8 September 2011


Begin a 2 week tour with one of the most extreme groups I’ve ever worked with- Lean Left. (w/Terrie Hessels, Andy Moor, Paal Nilssen-Love) The music is more deconstructed and unpredictable than any other band I play with, and much louder (this is the 1st Improvised Music group that I’m a part of which uses a PA every night); almost anything that I can utilize in other ensembles- creative strategies/sounds/structural organization- won’t work with Lean Left; it’s like starting from zero and relearning how to play music. The initial concert of the tour takes place in Utrecht as part of the “Night Of The Unexpected Festival,” an interesting programming idea that mixes many genres of contemporary music and presents them in short sets during one evening.
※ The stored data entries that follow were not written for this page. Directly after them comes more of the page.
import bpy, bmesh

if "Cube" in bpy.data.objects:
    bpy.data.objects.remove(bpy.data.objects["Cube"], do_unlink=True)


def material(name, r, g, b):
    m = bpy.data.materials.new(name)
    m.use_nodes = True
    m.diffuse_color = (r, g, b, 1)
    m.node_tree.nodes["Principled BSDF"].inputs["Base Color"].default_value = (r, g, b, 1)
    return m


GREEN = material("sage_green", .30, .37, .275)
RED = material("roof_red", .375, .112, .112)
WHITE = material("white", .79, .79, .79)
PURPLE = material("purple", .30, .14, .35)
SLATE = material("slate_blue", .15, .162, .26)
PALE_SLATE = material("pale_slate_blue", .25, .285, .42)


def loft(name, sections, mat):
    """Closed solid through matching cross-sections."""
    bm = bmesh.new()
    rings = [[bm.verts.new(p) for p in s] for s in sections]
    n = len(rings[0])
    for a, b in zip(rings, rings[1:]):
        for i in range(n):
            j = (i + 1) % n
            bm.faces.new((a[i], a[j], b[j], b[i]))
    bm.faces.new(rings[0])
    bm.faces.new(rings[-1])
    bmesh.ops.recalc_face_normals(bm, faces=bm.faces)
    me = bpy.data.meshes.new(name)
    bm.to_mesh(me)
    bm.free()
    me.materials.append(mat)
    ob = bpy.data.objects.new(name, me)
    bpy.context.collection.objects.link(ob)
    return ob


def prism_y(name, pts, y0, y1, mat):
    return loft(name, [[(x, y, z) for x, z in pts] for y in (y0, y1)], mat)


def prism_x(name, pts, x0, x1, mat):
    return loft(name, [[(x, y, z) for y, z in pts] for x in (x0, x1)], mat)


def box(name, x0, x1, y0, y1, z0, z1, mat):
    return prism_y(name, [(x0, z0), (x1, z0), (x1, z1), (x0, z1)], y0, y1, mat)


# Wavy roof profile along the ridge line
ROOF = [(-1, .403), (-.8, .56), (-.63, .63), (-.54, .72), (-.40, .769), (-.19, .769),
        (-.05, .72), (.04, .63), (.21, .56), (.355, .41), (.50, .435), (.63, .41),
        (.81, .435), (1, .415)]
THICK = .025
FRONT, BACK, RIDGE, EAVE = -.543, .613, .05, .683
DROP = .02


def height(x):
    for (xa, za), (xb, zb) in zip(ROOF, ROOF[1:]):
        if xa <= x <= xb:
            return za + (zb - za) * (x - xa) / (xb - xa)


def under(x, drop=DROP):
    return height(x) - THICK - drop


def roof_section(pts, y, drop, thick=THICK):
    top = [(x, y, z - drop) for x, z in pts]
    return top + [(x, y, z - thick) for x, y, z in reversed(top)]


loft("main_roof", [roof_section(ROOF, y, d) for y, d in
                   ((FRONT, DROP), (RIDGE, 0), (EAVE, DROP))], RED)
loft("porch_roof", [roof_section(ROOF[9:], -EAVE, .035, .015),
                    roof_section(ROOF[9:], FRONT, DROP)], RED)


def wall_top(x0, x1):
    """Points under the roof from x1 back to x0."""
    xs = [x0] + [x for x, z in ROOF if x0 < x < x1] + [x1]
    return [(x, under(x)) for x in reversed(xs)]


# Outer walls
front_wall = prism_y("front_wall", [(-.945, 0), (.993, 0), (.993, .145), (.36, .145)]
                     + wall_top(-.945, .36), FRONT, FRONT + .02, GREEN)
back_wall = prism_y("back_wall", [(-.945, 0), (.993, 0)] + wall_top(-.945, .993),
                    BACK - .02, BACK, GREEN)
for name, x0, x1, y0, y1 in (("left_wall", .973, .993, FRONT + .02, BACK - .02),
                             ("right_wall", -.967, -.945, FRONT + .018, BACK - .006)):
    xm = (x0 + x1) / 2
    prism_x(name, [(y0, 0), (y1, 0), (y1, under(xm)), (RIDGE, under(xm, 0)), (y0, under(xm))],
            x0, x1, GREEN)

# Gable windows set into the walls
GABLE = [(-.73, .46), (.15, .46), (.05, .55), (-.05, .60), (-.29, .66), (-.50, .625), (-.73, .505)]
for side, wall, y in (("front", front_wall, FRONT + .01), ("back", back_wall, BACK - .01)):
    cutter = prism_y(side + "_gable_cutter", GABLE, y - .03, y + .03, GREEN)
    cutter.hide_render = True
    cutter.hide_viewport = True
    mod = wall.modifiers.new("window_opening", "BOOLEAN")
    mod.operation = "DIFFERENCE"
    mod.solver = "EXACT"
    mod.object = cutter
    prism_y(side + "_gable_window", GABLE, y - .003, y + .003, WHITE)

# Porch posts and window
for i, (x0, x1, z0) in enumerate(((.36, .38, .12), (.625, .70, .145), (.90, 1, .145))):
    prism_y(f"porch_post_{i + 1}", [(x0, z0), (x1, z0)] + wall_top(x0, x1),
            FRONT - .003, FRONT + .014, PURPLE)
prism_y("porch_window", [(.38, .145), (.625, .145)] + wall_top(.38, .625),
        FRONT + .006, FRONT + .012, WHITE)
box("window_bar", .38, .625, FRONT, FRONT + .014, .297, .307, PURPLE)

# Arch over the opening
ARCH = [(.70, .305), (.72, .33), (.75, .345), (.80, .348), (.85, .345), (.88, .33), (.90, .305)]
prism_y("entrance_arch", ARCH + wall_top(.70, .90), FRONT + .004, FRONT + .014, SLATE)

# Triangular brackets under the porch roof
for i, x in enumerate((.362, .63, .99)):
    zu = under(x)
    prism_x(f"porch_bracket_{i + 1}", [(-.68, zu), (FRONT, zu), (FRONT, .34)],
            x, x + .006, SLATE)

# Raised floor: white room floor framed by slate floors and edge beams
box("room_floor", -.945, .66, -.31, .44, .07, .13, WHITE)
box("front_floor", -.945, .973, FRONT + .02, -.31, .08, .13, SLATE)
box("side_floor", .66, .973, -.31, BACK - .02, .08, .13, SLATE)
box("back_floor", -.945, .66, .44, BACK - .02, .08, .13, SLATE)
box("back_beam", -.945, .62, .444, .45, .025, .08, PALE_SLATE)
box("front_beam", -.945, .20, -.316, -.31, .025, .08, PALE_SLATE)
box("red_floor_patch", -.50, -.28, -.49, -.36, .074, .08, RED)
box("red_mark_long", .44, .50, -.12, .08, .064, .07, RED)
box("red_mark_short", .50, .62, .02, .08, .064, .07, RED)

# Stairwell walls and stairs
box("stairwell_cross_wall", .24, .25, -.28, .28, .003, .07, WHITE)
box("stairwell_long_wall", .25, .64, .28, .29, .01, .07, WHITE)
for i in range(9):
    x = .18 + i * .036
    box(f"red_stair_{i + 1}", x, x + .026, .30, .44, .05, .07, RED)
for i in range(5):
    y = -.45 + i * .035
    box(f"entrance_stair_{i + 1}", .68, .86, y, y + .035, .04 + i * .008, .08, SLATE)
Down side- each group gets about 25 minutest to play. Lean Left hits stage and are defeated by to many screwed up variables: a blinding light show with smoke (who could possibly think that using a smoke machine with a horn player performing is a good idea?), a monitor person who shows up after we were supposed to start, etc., etc. Ironically, the sound out front (which we couldn’t hear at all) was apparently terrific, and a number of listeners and friends told us that we sounded great. After having such a brilliant gig in Lisbon during August, the show in Utrecht was a bitter disappointment. On the 9th the band performed at Paradiso in Amsterdam, also on a “Night Of The Unexpected,” but this time we were given our own stage, separate from the rest of the festival, and this really worked to our benefit. The quartet ripped into its performance, still with problems with the sound, but able to create a cohesive assault that built throughout an exciting performance. In addition, the reception to the group was tenfold in enthusiasm compared to Utrecht, and this can always help overcome obstacles with energy/environment/whatever we can’t “control.” Footage from the Paradiso gig: